[Opening Information given section]

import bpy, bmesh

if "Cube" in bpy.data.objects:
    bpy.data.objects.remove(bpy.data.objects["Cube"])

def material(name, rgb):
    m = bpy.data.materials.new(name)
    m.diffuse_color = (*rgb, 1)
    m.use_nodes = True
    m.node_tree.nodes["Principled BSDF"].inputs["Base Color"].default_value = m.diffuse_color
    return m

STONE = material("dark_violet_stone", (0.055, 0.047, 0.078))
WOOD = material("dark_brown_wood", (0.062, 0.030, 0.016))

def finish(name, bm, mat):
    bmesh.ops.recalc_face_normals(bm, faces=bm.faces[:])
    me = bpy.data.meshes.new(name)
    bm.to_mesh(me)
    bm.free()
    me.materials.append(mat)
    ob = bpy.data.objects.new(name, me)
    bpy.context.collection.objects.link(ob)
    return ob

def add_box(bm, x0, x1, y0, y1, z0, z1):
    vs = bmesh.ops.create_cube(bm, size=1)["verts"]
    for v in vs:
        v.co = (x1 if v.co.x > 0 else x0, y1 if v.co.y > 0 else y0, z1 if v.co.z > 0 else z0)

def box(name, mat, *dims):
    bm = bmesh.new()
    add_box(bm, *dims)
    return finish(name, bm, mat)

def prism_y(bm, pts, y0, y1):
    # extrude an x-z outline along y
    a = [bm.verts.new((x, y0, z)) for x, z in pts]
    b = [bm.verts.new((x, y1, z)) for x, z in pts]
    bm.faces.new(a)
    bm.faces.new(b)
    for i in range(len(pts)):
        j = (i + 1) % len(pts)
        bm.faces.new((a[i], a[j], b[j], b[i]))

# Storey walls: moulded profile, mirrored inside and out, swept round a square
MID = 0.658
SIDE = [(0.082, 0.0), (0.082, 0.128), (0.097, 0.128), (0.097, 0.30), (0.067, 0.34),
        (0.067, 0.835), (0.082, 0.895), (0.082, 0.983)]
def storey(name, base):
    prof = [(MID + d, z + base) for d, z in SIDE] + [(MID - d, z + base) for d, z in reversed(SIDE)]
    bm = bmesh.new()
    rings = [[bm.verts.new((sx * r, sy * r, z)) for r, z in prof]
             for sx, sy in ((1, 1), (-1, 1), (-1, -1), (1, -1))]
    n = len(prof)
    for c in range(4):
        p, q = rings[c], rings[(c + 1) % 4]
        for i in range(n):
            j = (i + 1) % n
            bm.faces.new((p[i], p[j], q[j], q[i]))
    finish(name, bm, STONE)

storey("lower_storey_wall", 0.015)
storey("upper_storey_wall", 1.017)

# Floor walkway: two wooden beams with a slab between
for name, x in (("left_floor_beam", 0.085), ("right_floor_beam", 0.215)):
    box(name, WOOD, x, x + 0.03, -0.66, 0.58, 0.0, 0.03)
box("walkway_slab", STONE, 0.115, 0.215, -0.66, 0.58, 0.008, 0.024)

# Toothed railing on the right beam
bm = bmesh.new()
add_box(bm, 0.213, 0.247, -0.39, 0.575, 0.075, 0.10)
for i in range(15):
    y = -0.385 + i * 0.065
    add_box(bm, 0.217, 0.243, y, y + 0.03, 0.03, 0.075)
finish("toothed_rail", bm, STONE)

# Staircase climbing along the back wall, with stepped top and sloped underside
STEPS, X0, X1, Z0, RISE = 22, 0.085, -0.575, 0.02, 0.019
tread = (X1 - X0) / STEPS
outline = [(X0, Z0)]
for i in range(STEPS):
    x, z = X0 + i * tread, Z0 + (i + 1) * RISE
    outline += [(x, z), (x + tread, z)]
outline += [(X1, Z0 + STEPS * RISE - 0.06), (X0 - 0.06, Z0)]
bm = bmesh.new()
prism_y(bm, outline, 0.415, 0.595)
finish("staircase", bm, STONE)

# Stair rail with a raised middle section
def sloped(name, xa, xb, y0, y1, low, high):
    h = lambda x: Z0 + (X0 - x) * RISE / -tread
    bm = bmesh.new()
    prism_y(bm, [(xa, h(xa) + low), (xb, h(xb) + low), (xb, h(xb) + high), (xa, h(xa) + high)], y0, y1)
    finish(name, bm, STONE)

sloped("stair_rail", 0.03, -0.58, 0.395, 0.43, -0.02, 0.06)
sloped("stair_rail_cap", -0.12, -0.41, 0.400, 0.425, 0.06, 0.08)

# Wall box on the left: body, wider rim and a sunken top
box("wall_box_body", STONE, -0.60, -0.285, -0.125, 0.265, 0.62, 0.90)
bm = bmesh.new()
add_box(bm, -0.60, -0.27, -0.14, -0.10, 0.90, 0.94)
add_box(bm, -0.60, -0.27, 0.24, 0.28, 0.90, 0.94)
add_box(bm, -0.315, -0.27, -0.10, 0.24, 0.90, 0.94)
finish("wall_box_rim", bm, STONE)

[Closing Information given section]

Goal of the exercise:
Exactly the lines between the one containing "0.265, 0.62, 0.90)" and the end of the material, both ends included, must be retyped, with nothing added.

Answer box:
box("wall_box_body", STONE, -0.60, -0.285, -0.125, 0.265, 0.62, 0.90)
bm = bmesh.new()
add_box(bm, -0.60, -0.27, -0.14, -0.10, 0.90, 0.94)
add_box(bm, -0.60, -0.27, 0.24, 0.28, 0.90, 0.94)
add_box(bm, -0.315, -0.27, -0.10, 0.24, 0.90, 0.94)
finish("wall_box_rim", bm, STONE)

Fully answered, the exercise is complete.